| Provided information |
###

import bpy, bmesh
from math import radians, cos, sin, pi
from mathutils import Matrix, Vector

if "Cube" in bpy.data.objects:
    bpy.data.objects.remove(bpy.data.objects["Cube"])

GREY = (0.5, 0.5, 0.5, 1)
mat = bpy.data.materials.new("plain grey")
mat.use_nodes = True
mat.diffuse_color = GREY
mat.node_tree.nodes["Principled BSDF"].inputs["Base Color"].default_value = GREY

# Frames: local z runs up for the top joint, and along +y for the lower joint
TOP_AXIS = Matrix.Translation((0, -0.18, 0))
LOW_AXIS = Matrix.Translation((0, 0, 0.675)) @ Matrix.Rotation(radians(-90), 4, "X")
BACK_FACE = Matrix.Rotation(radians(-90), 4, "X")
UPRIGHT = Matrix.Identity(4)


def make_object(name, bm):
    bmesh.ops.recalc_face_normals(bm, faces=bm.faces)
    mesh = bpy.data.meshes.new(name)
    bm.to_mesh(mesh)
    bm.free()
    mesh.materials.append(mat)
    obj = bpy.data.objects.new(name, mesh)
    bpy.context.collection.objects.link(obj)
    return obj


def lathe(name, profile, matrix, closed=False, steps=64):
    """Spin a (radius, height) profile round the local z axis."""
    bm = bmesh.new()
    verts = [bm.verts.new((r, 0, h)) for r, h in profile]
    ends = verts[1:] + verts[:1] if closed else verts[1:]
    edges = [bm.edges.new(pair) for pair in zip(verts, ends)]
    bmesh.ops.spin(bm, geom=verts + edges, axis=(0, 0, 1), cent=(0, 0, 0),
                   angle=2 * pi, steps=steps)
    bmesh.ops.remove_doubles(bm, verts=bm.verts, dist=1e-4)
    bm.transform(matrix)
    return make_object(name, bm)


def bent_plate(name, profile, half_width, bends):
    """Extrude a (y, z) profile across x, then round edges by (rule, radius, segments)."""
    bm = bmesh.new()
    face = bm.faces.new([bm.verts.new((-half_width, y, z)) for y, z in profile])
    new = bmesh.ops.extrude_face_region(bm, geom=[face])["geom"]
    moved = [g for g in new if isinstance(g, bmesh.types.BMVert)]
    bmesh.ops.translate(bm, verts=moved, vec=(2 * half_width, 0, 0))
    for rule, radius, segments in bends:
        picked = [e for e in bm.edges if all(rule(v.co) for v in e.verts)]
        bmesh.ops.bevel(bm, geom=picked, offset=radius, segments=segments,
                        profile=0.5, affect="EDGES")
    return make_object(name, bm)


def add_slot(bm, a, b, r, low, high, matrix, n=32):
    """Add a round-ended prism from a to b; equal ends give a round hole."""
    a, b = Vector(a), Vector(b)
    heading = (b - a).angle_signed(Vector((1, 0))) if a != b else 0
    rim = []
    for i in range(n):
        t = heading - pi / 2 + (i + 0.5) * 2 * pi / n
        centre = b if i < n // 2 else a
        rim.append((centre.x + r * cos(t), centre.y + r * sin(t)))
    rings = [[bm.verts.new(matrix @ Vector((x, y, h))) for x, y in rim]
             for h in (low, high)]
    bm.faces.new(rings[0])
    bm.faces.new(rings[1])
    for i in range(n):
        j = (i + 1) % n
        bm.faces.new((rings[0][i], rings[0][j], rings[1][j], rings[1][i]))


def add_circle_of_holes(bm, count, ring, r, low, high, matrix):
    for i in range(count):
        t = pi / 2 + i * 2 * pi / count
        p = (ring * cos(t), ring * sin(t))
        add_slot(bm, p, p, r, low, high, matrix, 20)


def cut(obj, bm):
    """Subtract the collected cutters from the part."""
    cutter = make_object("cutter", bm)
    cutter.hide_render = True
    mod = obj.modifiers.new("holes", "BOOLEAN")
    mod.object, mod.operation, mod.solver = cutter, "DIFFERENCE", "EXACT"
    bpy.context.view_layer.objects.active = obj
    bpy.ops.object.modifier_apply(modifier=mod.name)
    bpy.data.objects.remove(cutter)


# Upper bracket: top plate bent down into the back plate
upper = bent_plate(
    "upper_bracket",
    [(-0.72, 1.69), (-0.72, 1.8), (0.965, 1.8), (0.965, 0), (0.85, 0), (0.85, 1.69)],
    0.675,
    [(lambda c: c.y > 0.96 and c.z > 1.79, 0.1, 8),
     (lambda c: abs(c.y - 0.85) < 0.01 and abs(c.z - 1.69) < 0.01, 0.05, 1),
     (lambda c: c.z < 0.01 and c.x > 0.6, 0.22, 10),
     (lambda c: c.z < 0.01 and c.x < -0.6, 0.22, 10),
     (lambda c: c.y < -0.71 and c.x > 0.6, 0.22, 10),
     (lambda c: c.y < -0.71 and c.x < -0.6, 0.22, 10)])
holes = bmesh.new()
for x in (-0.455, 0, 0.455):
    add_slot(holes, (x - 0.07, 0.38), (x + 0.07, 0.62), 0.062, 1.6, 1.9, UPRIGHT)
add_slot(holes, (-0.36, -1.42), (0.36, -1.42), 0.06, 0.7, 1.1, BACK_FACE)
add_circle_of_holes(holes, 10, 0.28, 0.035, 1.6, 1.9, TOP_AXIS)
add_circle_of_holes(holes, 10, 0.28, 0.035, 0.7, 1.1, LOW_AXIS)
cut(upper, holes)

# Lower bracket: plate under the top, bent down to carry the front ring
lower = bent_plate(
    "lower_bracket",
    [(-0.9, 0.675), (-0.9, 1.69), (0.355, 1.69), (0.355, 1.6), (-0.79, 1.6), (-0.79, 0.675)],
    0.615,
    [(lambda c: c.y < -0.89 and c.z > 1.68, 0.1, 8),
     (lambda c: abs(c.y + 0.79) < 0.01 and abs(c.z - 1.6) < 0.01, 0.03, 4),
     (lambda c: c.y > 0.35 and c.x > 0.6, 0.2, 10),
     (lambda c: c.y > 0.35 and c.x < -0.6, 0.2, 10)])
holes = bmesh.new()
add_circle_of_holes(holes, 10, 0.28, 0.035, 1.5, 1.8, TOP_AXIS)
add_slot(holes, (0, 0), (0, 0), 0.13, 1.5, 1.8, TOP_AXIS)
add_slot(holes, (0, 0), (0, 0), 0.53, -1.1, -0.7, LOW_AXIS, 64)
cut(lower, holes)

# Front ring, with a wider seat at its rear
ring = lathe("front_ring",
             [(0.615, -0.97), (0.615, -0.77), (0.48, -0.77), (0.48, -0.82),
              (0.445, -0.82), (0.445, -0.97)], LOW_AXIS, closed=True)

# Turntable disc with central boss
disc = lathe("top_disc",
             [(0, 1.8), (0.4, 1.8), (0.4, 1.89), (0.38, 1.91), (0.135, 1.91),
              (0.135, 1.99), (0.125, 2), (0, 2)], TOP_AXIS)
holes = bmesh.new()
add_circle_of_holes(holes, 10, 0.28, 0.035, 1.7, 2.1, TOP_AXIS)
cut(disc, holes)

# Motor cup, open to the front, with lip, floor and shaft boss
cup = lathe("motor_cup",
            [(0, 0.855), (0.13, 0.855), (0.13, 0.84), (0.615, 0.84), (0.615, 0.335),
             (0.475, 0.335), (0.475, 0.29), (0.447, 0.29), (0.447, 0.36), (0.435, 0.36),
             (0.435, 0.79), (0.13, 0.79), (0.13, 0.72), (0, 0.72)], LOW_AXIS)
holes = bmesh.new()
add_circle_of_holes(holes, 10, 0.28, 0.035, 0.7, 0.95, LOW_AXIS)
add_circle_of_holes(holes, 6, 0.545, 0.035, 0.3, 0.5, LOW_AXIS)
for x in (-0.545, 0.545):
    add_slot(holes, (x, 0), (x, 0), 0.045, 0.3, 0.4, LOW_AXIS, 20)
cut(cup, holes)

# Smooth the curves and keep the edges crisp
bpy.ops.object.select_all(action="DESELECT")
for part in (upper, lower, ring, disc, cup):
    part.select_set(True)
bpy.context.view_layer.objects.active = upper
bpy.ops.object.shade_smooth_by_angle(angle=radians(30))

###

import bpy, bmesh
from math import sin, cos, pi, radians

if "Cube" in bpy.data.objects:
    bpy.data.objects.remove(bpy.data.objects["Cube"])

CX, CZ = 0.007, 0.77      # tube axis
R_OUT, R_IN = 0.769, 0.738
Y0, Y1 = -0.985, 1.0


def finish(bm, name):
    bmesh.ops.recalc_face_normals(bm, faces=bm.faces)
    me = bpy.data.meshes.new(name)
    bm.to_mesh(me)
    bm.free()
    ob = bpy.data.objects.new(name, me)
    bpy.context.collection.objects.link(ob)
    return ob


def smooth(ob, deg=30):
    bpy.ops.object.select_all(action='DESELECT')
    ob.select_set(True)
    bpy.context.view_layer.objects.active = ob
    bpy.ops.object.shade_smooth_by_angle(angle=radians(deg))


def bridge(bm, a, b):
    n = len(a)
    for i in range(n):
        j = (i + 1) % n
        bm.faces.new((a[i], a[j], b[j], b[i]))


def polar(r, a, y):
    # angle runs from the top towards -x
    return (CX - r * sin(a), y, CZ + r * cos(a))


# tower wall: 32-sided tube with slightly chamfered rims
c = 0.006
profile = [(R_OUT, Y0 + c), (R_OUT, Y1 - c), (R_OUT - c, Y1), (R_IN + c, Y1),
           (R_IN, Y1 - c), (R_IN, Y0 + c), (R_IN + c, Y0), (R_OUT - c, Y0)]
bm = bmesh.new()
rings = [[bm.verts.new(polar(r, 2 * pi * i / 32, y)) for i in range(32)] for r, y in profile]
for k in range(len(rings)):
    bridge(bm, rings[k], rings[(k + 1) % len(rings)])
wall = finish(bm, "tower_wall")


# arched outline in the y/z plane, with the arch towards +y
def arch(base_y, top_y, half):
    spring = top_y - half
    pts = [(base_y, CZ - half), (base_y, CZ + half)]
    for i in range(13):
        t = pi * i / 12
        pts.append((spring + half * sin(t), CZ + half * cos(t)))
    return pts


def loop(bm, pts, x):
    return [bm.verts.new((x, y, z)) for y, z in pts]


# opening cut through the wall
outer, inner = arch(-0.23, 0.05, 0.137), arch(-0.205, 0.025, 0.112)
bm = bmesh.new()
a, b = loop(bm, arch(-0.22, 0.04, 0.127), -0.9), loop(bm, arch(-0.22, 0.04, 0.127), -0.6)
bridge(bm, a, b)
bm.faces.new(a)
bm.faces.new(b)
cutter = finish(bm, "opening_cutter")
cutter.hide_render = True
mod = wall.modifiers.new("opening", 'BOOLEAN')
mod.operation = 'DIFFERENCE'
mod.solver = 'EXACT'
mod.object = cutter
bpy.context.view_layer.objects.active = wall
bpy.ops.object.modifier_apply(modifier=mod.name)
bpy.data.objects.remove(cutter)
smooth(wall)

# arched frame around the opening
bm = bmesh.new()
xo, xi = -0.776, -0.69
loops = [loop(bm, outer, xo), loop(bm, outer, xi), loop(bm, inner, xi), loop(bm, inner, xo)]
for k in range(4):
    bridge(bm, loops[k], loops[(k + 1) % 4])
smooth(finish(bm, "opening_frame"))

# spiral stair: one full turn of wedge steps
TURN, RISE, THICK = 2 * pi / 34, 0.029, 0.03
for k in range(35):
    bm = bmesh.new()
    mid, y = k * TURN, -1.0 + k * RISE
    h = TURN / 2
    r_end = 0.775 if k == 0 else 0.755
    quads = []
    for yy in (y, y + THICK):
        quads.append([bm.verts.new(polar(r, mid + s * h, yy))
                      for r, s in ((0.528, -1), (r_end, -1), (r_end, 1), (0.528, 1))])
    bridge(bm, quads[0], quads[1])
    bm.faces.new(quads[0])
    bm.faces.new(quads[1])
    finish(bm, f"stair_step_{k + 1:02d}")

###

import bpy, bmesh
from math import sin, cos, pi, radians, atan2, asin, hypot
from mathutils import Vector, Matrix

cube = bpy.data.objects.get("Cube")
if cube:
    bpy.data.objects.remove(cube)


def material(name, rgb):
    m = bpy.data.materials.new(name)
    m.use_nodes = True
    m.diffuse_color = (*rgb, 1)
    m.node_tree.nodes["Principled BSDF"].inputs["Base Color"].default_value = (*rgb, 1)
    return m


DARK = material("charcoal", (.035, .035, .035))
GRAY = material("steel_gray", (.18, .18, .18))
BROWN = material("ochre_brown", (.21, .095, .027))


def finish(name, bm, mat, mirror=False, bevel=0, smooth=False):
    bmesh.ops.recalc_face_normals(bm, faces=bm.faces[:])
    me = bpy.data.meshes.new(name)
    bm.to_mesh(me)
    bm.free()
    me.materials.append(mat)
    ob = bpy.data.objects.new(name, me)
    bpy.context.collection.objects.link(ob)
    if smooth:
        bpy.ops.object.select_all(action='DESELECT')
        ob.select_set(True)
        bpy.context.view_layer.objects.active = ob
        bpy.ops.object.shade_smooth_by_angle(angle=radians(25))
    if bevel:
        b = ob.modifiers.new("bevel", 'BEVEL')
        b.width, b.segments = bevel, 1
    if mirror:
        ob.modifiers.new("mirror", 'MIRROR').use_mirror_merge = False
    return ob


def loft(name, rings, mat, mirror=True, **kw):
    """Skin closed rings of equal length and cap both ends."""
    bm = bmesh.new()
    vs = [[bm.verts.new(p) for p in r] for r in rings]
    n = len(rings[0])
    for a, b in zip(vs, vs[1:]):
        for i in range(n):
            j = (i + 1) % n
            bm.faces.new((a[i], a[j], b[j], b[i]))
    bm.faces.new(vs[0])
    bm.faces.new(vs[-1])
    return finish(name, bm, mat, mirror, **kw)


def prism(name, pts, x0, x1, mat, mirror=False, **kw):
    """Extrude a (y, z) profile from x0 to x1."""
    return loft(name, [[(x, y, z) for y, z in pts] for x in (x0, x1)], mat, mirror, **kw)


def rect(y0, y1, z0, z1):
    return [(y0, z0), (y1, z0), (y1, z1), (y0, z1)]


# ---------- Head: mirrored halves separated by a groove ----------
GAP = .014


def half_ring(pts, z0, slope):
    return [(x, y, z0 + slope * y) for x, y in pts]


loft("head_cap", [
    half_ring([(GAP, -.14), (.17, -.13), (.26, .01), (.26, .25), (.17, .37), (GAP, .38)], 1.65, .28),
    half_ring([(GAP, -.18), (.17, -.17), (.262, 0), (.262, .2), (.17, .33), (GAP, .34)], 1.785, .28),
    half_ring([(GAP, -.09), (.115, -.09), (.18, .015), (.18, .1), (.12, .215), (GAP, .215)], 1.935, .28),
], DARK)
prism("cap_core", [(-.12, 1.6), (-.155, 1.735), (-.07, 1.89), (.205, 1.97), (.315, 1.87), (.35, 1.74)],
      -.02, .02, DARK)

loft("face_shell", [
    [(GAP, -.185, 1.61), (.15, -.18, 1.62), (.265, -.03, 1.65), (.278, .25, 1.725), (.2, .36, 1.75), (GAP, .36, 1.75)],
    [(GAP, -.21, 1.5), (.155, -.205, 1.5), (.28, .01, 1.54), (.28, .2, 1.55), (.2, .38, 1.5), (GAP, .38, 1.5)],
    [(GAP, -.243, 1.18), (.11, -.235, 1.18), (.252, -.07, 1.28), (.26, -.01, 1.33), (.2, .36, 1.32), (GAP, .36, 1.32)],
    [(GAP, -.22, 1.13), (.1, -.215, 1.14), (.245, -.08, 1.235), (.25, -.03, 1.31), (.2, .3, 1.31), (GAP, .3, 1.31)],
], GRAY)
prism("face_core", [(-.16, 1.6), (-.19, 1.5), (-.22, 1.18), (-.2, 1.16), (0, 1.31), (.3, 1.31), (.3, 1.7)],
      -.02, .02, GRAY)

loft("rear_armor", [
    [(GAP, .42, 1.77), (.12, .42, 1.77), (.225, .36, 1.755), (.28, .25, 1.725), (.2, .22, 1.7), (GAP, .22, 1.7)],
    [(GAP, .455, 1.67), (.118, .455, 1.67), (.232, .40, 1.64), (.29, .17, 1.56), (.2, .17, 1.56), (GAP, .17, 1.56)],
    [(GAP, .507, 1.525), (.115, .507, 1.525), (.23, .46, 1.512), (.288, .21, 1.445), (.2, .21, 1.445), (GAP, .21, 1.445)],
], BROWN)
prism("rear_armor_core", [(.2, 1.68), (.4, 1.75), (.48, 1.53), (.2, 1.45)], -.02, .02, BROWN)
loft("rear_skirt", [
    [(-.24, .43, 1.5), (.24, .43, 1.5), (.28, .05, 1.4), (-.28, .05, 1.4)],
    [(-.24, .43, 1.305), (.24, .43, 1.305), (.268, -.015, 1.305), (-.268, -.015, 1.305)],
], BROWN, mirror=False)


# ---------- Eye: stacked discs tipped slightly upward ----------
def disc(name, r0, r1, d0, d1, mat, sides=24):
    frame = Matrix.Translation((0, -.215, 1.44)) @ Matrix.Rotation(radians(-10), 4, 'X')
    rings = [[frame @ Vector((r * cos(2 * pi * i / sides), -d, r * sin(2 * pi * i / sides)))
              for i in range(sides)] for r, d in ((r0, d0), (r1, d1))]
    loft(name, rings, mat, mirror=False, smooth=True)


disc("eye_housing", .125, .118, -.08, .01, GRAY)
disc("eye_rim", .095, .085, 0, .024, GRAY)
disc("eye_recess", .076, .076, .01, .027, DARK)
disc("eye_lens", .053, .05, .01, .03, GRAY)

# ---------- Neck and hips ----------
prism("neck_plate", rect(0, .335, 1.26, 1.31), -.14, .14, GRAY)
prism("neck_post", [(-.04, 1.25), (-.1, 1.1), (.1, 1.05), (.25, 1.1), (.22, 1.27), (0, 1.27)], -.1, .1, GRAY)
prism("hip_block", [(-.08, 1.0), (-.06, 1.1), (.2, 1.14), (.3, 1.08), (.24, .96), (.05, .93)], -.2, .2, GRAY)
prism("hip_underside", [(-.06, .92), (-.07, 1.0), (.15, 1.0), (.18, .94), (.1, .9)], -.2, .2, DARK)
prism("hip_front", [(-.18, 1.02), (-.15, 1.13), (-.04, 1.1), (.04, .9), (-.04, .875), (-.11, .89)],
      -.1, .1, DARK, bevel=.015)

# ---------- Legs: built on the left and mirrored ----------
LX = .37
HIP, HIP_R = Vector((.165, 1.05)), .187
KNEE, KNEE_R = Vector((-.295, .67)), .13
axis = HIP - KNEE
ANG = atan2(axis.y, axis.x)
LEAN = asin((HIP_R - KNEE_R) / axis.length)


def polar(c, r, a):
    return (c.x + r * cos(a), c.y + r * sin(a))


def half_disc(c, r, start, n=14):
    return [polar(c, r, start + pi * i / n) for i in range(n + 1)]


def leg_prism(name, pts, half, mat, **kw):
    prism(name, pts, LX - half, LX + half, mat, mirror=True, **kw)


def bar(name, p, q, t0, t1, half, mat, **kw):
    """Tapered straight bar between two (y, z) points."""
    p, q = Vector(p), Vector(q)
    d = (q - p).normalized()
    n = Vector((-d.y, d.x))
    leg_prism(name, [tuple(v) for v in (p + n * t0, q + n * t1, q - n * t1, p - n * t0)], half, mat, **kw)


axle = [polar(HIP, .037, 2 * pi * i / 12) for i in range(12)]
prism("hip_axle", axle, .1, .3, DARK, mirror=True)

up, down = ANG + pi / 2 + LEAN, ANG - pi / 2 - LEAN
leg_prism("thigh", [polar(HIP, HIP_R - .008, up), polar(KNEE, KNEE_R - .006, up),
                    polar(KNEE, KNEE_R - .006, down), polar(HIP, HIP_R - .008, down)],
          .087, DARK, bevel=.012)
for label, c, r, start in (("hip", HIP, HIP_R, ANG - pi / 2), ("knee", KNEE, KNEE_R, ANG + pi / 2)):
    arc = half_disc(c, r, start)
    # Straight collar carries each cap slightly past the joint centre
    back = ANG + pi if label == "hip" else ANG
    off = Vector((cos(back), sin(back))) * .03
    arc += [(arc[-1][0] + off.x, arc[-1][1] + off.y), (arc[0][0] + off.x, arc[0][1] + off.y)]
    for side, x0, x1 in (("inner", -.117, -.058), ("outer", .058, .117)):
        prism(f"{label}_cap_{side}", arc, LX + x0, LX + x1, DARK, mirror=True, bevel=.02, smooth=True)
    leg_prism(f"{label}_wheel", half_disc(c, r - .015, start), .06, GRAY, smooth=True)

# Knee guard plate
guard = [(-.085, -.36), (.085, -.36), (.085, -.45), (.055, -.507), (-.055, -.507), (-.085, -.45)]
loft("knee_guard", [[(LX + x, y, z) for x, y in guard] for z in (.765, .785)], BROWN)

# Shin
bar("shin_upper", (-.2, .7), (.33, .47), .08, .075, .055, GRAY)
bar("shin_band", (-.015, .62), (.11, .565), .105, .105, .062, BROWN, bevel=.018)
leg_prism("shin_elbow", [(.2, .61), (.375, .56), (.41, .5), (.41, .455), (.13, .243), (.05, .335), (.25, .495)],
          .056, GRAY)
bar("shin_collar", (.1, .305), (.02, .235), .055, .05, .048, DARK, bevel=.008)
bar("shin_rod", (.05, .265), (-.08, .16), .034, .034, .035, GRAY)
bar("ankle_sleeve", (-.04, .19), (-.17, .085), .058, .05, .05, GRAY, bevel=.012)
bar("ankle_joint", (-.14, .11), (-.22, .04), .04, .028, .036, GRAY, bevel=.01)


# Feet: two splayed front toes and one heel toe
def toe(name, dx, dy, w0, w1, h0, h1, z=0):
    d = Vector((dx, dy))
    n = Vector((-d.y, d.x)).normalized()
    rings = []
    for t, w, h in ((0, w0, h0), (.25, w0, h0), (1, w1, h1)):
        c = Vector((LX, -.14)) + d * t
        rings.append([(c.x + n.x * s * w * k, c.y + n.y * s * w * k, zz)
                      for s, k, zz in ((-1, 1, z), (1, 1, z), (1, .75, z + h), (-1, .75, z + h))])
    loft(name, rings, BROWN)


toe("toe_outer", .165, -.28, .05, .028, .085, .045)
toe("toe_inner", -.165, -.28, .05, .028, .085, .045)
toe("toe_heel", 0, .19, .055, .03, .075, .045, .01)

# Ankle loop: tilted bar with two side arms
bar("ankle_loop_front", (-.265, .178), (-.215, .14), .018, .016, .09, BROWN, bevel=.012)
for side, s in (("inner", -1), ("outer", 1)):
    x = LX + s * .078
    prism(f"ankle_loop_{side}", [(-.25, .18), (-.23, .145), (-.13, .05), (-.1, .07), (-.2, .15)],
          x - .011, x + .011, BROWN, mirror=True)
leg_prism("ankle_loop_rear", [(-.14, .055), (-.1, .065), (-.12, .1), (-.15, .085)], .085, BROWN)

###

| Directions for this task |
Set down precisely the lines above between the line holding "add_circle_of_holes(holes, 10, 0.28, 0.035, 0.7, 1.1, LOW_AXIS)" and the line holding "[(lambda c: c.y <", inclusive, and nothing beyond them.

| Response below |
add_circle_of_holes(holes, 10, 0.28, 0.035, 0.7, 1.1, LOW_AXIS)
cut(upper, holes)

# Lower bracket: plate under the top, bent down to carry the front ring
lower = bent_plate(
    "lower_bracket",
    [(-0.9, 0.675), (-0.9, 1.69), (0.355, 1.69), (0.355, 1.6), (-0.79, 1.6), (-0.79, 0.675)],
    0.615,
    [(lambda c: c.y < -0.89 and c.z > 1.68, 0.1, 8),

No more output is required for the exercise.